The purpose of the introduction page – is just what it says – it “introduces” your product or service. This is the place where you need to spend the most time thinking very carefully about what you are saying. If you lose a visitor here, you’ve basically lost them forever.
Parts of the opening page
- Headline: “Get in here and read this page!” Well, it’s not going to say that, but it will accomplish that. Here are some pointers:
- Ask a question.
- Create urgency – time limited offer.
- Use a reference to money – cheap, affordable, do you want more money? etc…
- Create a situation of pain – you are in pain – and I can help you. (Pain is relative – a painful situation may simply be that someone doesn’t have enough time to have a morning cup of coffee.)
- Offer a solution to a problem that your visitor might have.
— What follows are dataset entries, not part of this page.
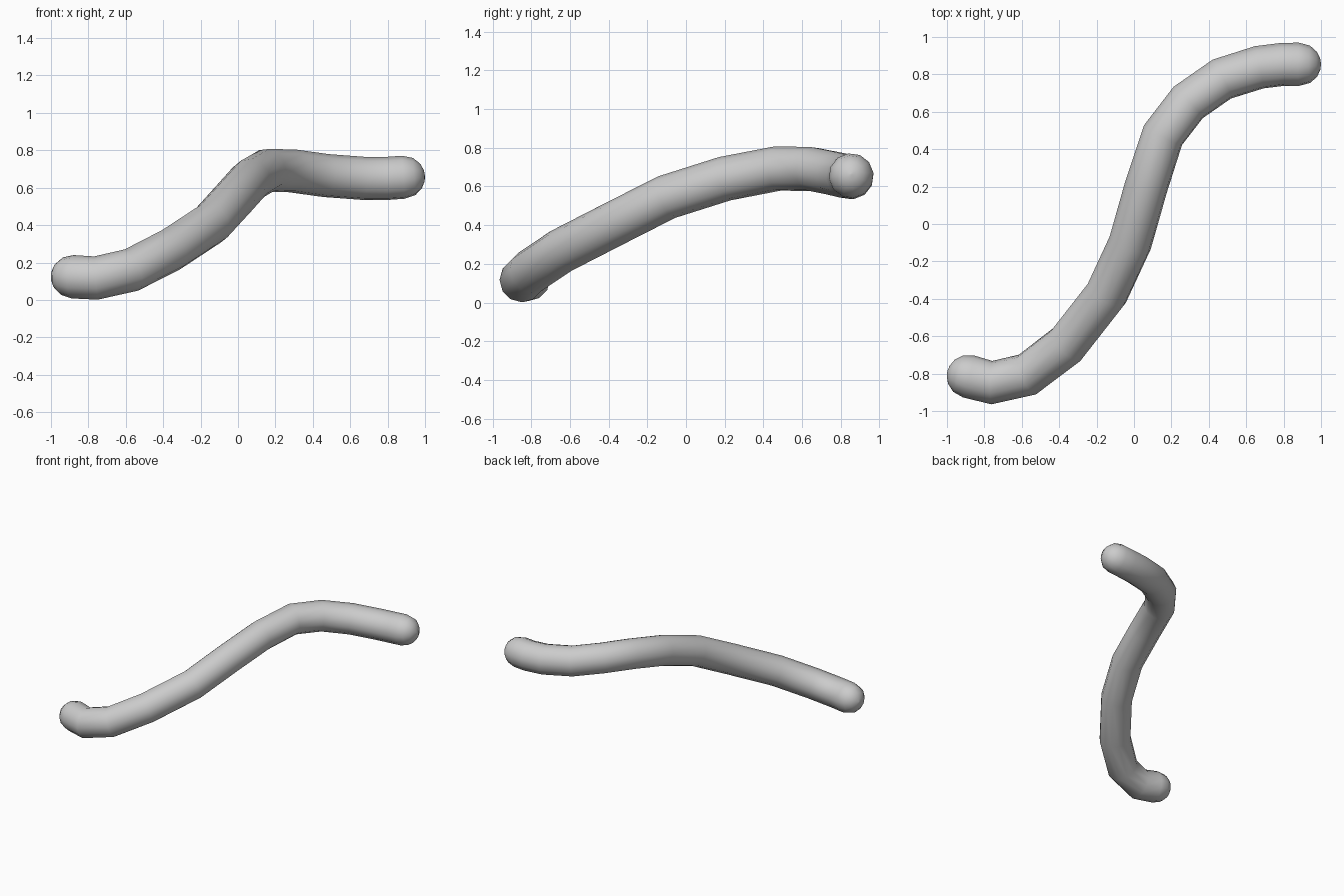
import bpy, math
from mathutils import Vector

if "Cube" in bpy.data.objects:
    bpy.data.objects.remove(bpy.data.objects["Cube"])

R = 0.116
# centre line of the bent rod
path = [Vector(p) for p in (
    (-0.885, -0.815, 0.124), (-0.76, -0.848, 0.117), (-0.57, -0.805, 0.160),
    (-0.36, -0.645, 0.267), (-0.145, -0.37, 0.408), (-0.02, -0.10, 0.545),
    (0.065, 0.20, 0.640), (0.155, 0.475, 0.693), (0.29, 0.65, 0.690),
    (0.47, 0.775, 0.665), (0.67, 0.838, 0.650), (0.80, 0.854, 0.650),
    (0.884, 0.854, 0.656))]


def cap(end, inner):
    """Points of a rounded end, from the rod outwards: (position, radius)."""
    d = (end - inner).normalized()
    angles = [math.radians(a) for a in (30, 55, 75, 89)]
    return [(end + d * R * math.sin(a), R * math.cos(a)) for a in angles]


points = (cap(path[0], path[1])[::-1]
          + [(p, R) for p in path]
          + cap(path[-1], path[-2]))

# rod swept along the path
curve = bpy.data.curves.new("bent_rod", 'CURVE')
curve.dimensions = '3D'
curve.bevel_depth = 1.0
curve.bevel_resolution = 4
curve.use_fill_caps = True
spline = curve.splines.new('POLY')
spline.points.add(len(points) - 1)
for sp, (p, r) in zip(spline.points, points):
    sp.co = (*p, 1)
    sp.radius = r
rod = bpy.data.objects.new("bent_rod", curve)
bpy.context.collection.objects.link(rod)

# solid smooth mesh
bpy.context.view_layer.objects.active = rod
rod.select_set(True)
bpy.ops.object.convert(target='MESH')
bpy.ops.object.shade_smooth()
- Opening Sentence: The opening sentence should blast people with the biggest, best benefit your product has to offer – and why it’s unique, why it’s better than anyone else’s product or service. Marketing experts have termed this sentence “the unique selling proposition”.
- Logo: Your company logo – or a name – something which indicates where your visitors are.
- Benefits: The following copy should present the benefits of your product.
- Closing Sentence: Entice them to click to the next page. Give them a hint of what’s on the next page – or ask another question which will lead them to the next page.
After the opening page – you can lead them on to the next page which may explain more benefits. Or the next page may explain the features of your product – what the product does.
Features are not the same thing as benefits. Benefits go to the emotion of a product – they tell people what that product is going to do for them emotionally – how the product will fulfill their needs. Features will describe the product – the details of what’s included in your product or service.
The idea is to hook them with the benefits – then describe the product in more detail.
Tip #1: You must believe in your product – and you must transfer that belief to your visitors. If you are writing about something you don’t believe in – that will be transferred through your writing – people will see through it.
Tip #2: When you are analyzing your target market – think about how much “hype” they can take. Are your visitors the “down-to-earth” type and can’t take much hype? For instance, “Buy this – increase your profits by 400%.” Are they of the opinion that, “If it sounds too good to be true, it is.” Or do they have a high tolerance for this sort of thing? Can they wade through the “hype” and really believe it? Go by this standard: if it sounds like hype to you – it will sound like hype to your visitor. The trick is to get enough hype to get them to read, but to have enough content to keep them reading.
Tip #3: Web copy is never done; keep rereading and going over it again and again. Let it rest for a week – then come back to it. There’s always something you can improve.